Records drawn from a dataset:
════════

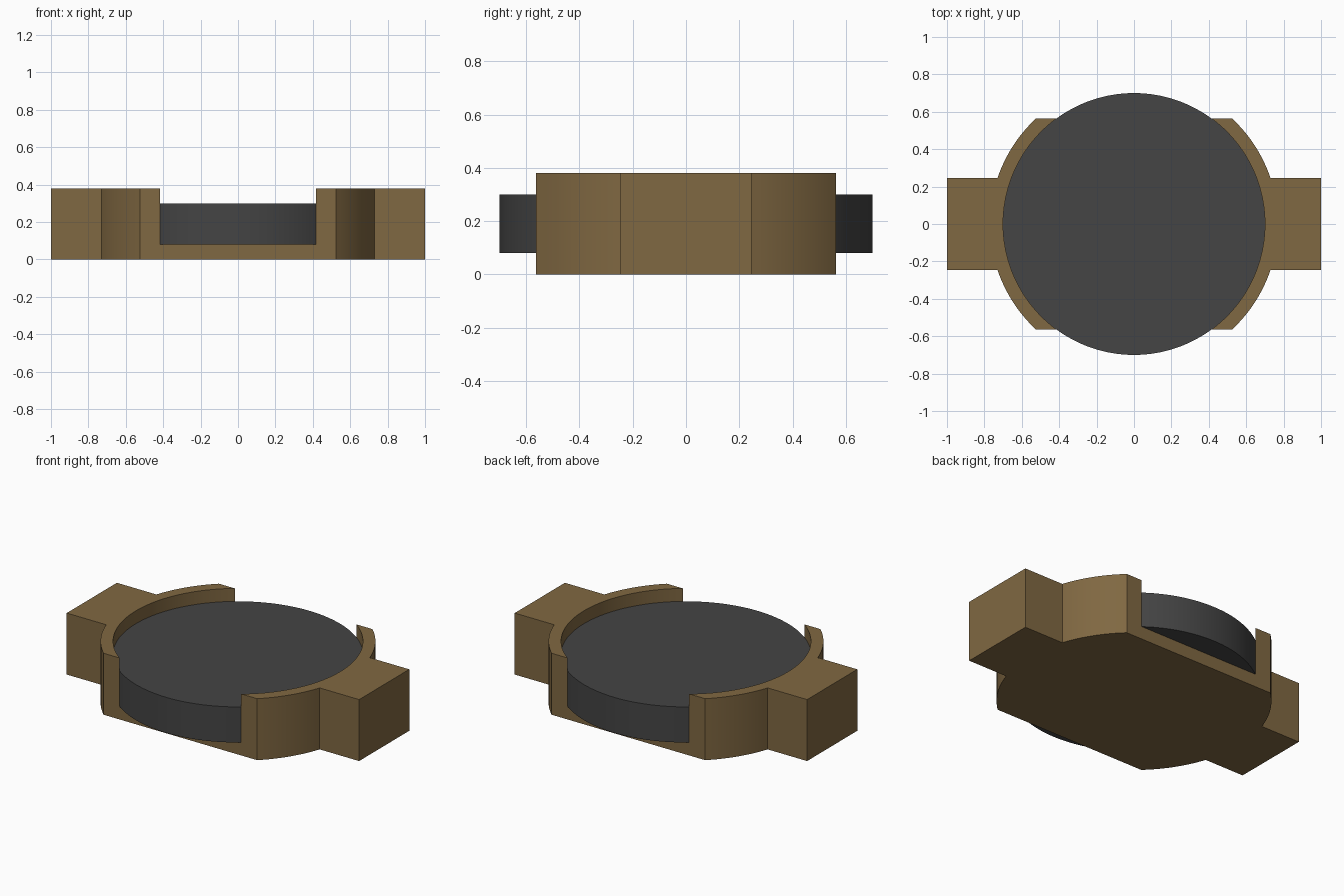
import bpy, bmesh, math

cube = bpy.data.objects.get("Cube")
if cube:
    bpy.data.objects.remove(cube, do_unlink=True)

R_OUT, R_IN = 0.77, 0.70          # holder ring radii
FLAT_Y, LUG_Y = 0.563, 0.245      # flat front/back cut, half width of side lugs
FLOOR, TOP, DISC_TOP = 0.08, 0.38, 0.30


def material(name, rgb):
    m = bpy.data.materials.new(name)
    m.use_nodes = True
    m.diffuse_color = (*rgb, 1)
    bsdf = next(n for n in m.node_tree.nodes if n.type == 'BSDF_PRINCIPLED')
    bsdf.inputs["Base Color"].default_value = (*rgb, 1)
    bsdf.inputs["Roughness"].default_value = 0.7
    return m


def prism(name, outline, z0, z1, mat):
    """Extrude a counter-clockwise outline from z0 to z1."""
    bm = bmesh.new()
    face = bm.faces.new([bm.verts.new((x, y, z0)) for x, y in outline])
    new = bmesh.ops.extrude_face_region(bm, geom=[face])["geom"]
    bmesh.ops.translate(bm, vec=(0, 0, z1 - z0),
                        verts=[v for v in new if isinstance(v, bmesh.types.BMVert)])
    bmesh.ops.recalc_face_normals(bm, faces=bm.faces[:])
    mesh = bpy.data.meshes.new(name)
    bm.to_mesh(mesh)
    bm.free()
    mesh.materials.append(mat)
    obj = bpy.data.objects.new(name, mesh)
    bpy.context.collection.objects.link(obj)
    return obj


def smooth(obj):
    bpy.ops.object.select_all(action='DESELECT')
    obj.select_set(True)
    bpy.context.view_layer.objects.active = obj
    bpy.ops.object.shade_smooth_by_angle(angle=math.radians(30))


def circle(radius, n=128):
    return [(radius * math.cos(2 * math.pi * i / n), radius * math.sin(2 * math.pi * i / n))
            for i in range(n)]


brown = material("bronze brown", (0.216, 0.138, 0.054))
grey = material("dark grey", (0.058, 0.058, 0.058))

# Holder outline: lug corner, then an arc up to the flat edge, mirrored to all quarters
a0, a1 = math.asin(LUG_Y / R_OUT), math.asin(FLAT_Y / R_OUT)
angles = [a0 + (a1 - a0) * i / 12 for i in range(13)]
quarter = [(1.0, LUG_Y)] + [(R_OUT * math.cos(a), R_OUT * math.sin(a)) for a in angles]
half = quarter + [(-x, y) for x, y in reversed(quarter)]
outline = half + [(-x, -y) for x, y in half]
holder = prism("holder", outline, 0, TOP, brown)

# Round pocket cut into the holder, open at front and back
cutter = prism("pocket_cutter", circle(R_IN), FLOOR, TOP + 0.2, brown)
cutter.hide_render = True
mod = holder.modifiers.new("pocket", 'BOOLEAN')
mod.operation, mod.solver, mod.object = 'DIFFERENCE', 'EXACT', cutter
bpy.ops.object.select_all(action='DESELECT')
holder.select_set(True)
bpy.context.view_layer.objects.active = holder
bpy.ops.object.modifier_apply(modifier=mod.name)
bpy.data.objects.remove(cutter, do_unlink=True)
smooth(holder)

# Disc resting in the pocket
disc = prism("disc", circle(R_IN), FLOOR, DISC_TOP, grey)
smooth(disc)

════════

=== WHAT TO DO ===
Output the whole of the data, unchanged; keep the pictures out.

=== PROBLEM SOLUTION ===
import bpy, bmesh, math

cube = bpy.data.objects.get("Cube")
if cube:
    bpy.data.objects.remove(cube, do_unlink=True)

R_OUT, R_IN = 0.77, 0.70          # holder ring radii
FLAT_Y, LUG_Y = 0.563, 0.245      # flat front/back cut, half width of side lugs
FLOOR, TOP, DISC_TOP = 0.08, 0.38, 0.30


def material(name, rgb):
    m = bpy.data.materials.new(name)
    m.use_nodes = True
    m.diffuse_color = (*rgb, 1)
    bsdf = next(n for n in m.node_tree.nodes if n.type == 'BSDF_PRINCIPLED')
    bsdf.inputs["Base Color"].default_value = (*rgb, 1)
    bsdf.inputs["Roughness"].default_value = 0.7
    return m


def prism(name, outline, z0, z1, mat):
    """Extrude a counter-clockwise outline from z0 to z1."""
    bm = bmesh.new()
    face = bm.faces.new([bm.verts.new((x, y, z0)) for x, y in outline])
    new = bmesh.ops.extrude_face_region(bm, geom=[face])["geom"]
    bmesh.ops.translate(bm, vec=(0, 0, z1 - z0),
                        verts=[v for v in new if isinstance(v, bmesh.types.BMVert)])
    bmesh.ops.recalc_face_normals(bm, faces=bm.faces[:])
    mesh = bpy.data.meshes.new(name)
    bm.to_mesh(mesh)
    bm.free()
    mesh.materials.append(mat)
    obj = bpy.data.objects.new(name, mesh)
    bpy.context.collection.objects.link(obj)
    return obj


def smooth(obj):
    bpy.ops.object.select_all(action='DESELECT')
    obj.select_set(True)
    bpy.context.view_layer.objects.active = obj
    bpy.ops.object.shade_smooth_by_angle(angle=math.radians(30))


def circle(radius, n=128):
    return [(radius * math.cos(2 * math.pi * i / n), radius * math.sin(2 * math.pi * i / n))
            for i in range(n)]


brown = material("bronze brown", (0.216, 0.138, 0.054))
grey = material("dark grey", (0.058, 0.058, 0.058))

# Holder outline: lug corner, then an arc up to the flat edge, mirrored to all quarters
a0, a1 = math.asin(LUG_Y / R_OUT), math.asin(FLAT_Y / R_OUT)
angles = [a0 + (a1 - a0) * i / 12 for i in range(13)]
quarter = [(1.0, LUG_Y)] + [(R_OUT * math.cos(a), R_OUT * math.sin(a)) for a in angles]
half = quarter + [(-x, y) for x, y in reversed(quarter)]
outline = half + [(-x, -y) for x, y in half]
holder = prism("holder", outline, 0, TOP, brown)

# Round pocket cut into the holder, open at front and back
cutter = prism("pocket_cutter", circle(R_IN), FLOOR, TOP + 0.2, brown)
cutter.hide_render = True
mod = holder.modifiers.new("pocket", 'BOOLEAN')
mod.operation, mod.solver, mod.object = 'DIFFERENCE', 'EXACT', cutter
bpy.ops.object.select_all(action='DESELECT')
holder.select_set(True)
bpy.context.view_layer.objects.active = holder
bpy.ops.object.modifier_apply(modifier=mod.name)
bpy.data.objects.remove(cutter, do_unlink=True)
smooth(holder)

# Disc resting in the pocket
disc = prism("disc", circle(R_IN), FLOOR, DISC_TOP, grey)
smooth(disc)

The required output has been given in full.